The fog of party transformation

By Dr. Marty Wiseman

Politics: Where are we? It taxes the memory to recall when the political landscape looked so unfamiliar. Do you ever get the sense that we are witnessing the collapse and potentially even the disappearance of the Republican and Democratic parties?

Indeed, one is reminded of that occasional trip home in the night when the fog is so thick that it is impossible to see anything around you. The wonkish term “party transformation” is normally reserved for academic types to use in explaining those rare occasions when the framework of party loyalty fails to keep its adherents in line and new coalitions of likeminded citizens are formed around a new combination of ideas.

Wiseman

Wiseman

Typically the average political observer only knows what has transpired after it’s over. Only a look in the rearview mirror confirms that there has been party realignment. Most recently we may look to the era from 1948 until around 1970 as a case in point.

The Democratic Party of Franklin D. Roosevelt began disintegrating with the onset of the Civil Rights movement in 1948 and its demise, particularly in the South, commenced in earnest with the departure of the Dixiecrats in that same year.

Conservative Sen. Barry Goldwater proved in 1964 that a Southerner would not die of some dread disease if he/she voted Republican.
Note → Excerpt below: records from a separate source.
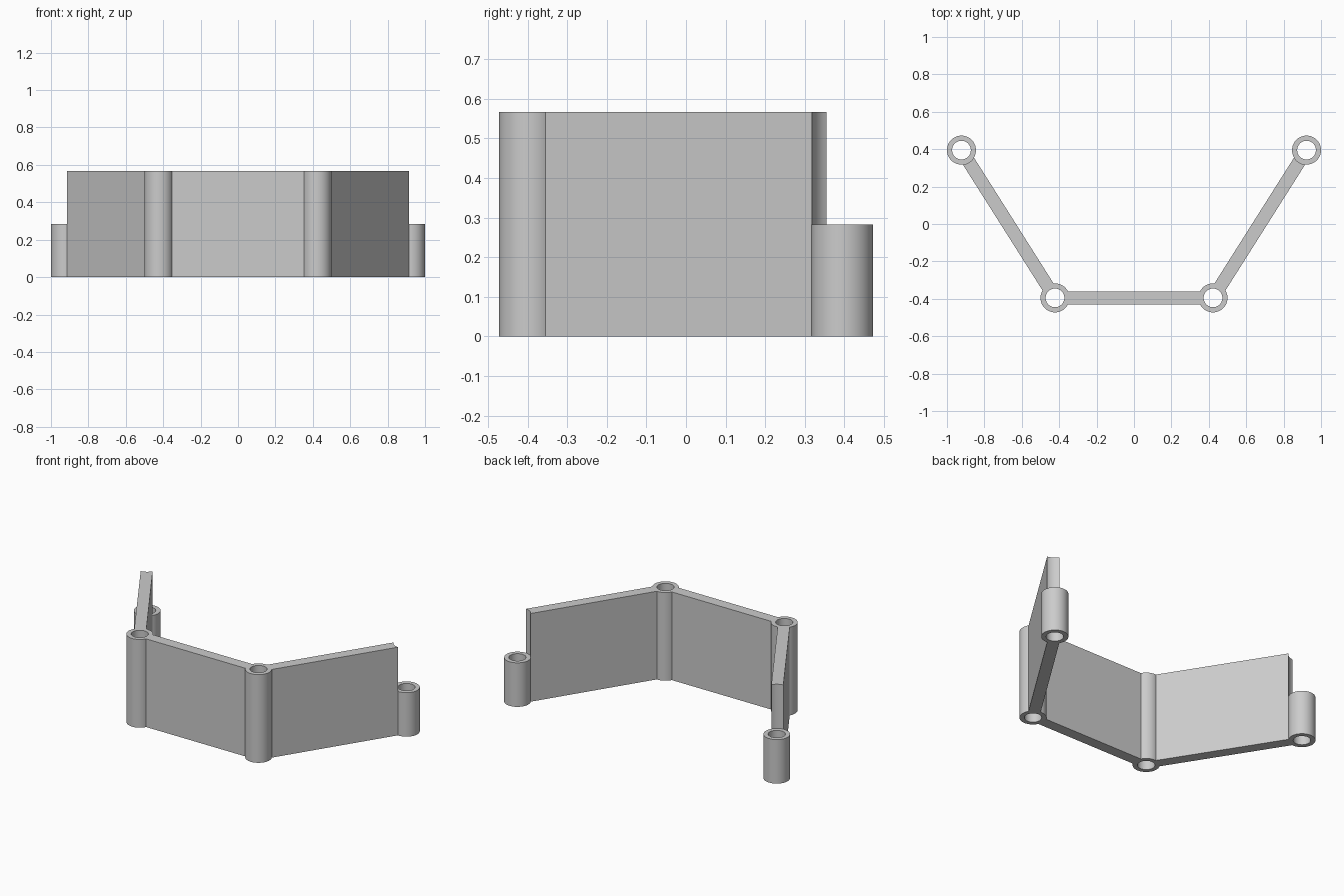
import bpy
import bmesh
import math
from mathutils import Vector

cube = bpy.data.objects.get("Cube")
if cube:
    bpy.data.objects.remove(cube, do_unlink=True)

HEIGHT, END_HEIGHT = 0.567, 0.283
OUTER, INNER, THICK = 0.0775, 0.05, 0.07
SEGMENTS = 64
CORNER = Vector((0.4225, -0.395))
END = Vector((0.9225, 0.395))

grey = bpy.data.materials.new("light grey")
grey.use_nodes = True
colour = (0.6, 0.6, 0.6, 1)
grey.diffuse_color = colour
grey.node_tree.nodes["Principled BSDF"].inputs["Base Color"].default_value = colour


def finish(name, bm):
    bmesh.ops.recalc_face_normals(bm, faces=bm.faces)
    mesh = bpy.data.meshes.new(name)
    bm.to_mesh(mesh)
    bm.free()
    mesh.materials.append(grey)
    obj = bpy.data.objects.new(name, mesh)
    bpy.context.collection.objects.link(obj)
    bpy.ops.object.select_all(action="DESELECT")
    obj.select_set(True)
    bpy.context.view_layer.objects.active = obj
    bpy.ops.object.shade_smooth_by_angle(angle=math.radians(30))


def tube(name, centre, height):
    """Open hinge barrel: a rectangular section swept around its axis."""
    bm = bmesh.new()
    rings = []
    for i in range(SEGMENTS):
        a = math.tau * i / SEGMENTS
        rings.append([bm.verts.new((centre.x + r * math.cos(a), centre.y + r * math.sin(a), z))
                      for r, z in ((INNER, 0), (OUTER, 0), (OUTER, height), (INNER, height))])
    for i, ring in enumerate(rings):
        after = rings[(i + 1) % SEGMENTS]
        for j in range(4):
            k = (j + 1) % 4
            bm.faces.new((ring[j], after[j], after[k], ring[k]))
    finish(name, bm)


def panel(name, start, end):
    """Upright wall whose ends are hollowed to fit round the barrels."""
    along = (end - start).normalized()
    across = Vector((-along.y, along.x))
    half = math.asin(THICK / 2 / OUTER)
    bm = bmesh.new()
    outline = []
    for centre, direction, side in ((start, along, 1), (end, -along, -1)):
        for i in range(9):
            a = half * (i / 4 - 1)
            p = centre + OUTER * (math.cos(a) * direction + side * math.sin(a) * across)
            outline.append((p, side))
    # the second arc runs back in the opposite sense to close the outline
    points = [p for p, s in outline if s > 0] + [p for p, s in outline if s < 0]
    first, last = points[:9], points[9:]
    if (first[-1] - last[0]).dot(across) > THICK / 2:
        last.reverse()
    face = bm.faces.new([bm.verts.new((p.x, p.y, 0)) for p in first + last])
    top = bmesh.ops.extrude_face_region(bm, geom=[face])
    bmesh.ops.translate(bm, vec=(0, 0, HEIGHT),
                        verts=[v for v in top["geom"] if isinstance(v, bmesh.types.BMVert)])
    finish(name, bm)


# Hinge barrels and side walls on both sides
for label, side in (("left", 1), ("right", -1)):
    corner = Vector((side * CORNER.x, CORNER.y))
    end = Vector((side * END.x, END.y))
    tube(label + "_corner_barrel", corner, HEIGHT)
    tube(label + "_end_barrel", end, END_HEIGHT)
    panel(label + "_side_wall", corner, end)

# Front wall between the corner barrels
panel("front_wall", Vector((-CORNER.x, CORNER.y)), CORNER.copy())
The pathway from the Democratic to the Republican Party was completed with the passage of the Civil Rights Act of 1964 and the Voting Rights Act of 1965. Today’s Republicans were yesterday’s Democrats – party transformation had taken place.

Now here we are once again trying to make sense of party loyalists of both of the major parties who have grown tired of what they would describe as their respective party’s worn out positions and talking points.

Republicans, Democrats and a growing legion of independents are prosecuting open warfare against “the political establishment.” Voters of all stripes are stampeding away from their long-occupied bases. Republican Party Chair Reince Priebus and Democratic Party Chair Debbie Wasserman Schultz are, at least for the time being, irrelevant.

Evidence of the current party implosions abounds. Take the Republicans for example. Normally the predictable party of whom it’s been said, in contrast to Democrats who “fall in love” (see former upstart Barack Obama), Republicans “fall in line.”

Indeed the GOP seemed to be headed in that direction once again despite having to sort through 17 candidates. It was simply assumed that the ultimate in Republican establishment candidates, Jeb Bush, would merely ascend to his rightful place at the top of the heap and in turn would anoint one of the “also-rans” as the No. 2 person on the ticket.

Enter Donald Trump – anything but a GOP regular. While it was no doubt fun to have him around for a while Trump has missed his cue to leave. Not only that, but the Donald came with a list of past positions any one of which would have traditionally been fatal to one seeking the blessing of the Republican establishment.

A former Democrat, a longtime friend of the Clintons, a supporter of universal health care, an unabashed advocate of mass deportation of the voter-rich Hispanic immigrant community, Donald Trump even maintains an active threat to bolt the Republican Party altogether if he doesn’t receive the nomination.
In short none of the seemingly staunchly held and defended GOP positions apply to Trump and he is maintaining a double-digit lead in the polls over his 16 fellow Republican candidates. It is clear that the old litmus test positions no longer matter other than a hatred for all things Washington and a manifest disdain for anyone who can be identified with “the establishment.”

The Democrats are certainly not to be outdone. With Hillary Clinton as the presumptive standard bearer, the Democrats wondered what they would do for entertainment until the Republicans gave them an opponent.

Low and behold the avowed socialist Sen. Bernie Sanders exploded on the scene with massive crowds jamming arenas to hear him speak and has subsequently overtaken Clinton in the key primary state of New Hampshire. In addition, the Republican e-mail hounds have clearly found an issue that will stick. The vigor of Sen. Sanders’ anti-Wall Street diatribe clearly matches Trump’s anti-Washington appeal.

Those in positions of power in government and their counterparts in the corporate world are clearly targets of leading outsiders from the respective parties. It is apparent that the parties are no longer in control of the messages. The independent voters and the party renegades have taken over and party loyalists and denizens of the establishment in both parties are being shoved to the side.

As for party transformation what will the fallout look like? Will populists from both sides of the political fence join forces with independents in a new coalition party? Are one or both parties destined to be the next Whig party?

The national political battle is no longer being fought over the ornate marbled halls of Washington. It is rather one of how the masses can organize to wrest control from the “inside-the-beltway” political establishment and take it home to the states and communities across the country. Regardless of the outcome things will look radically different when the fog lifts.

Dr. Marty Wiseman is professor emeritus of political science and public administration and director emeritus of the Stennis Institute of Government at Mississippi State University. His email address is wmw3@msstate.edu.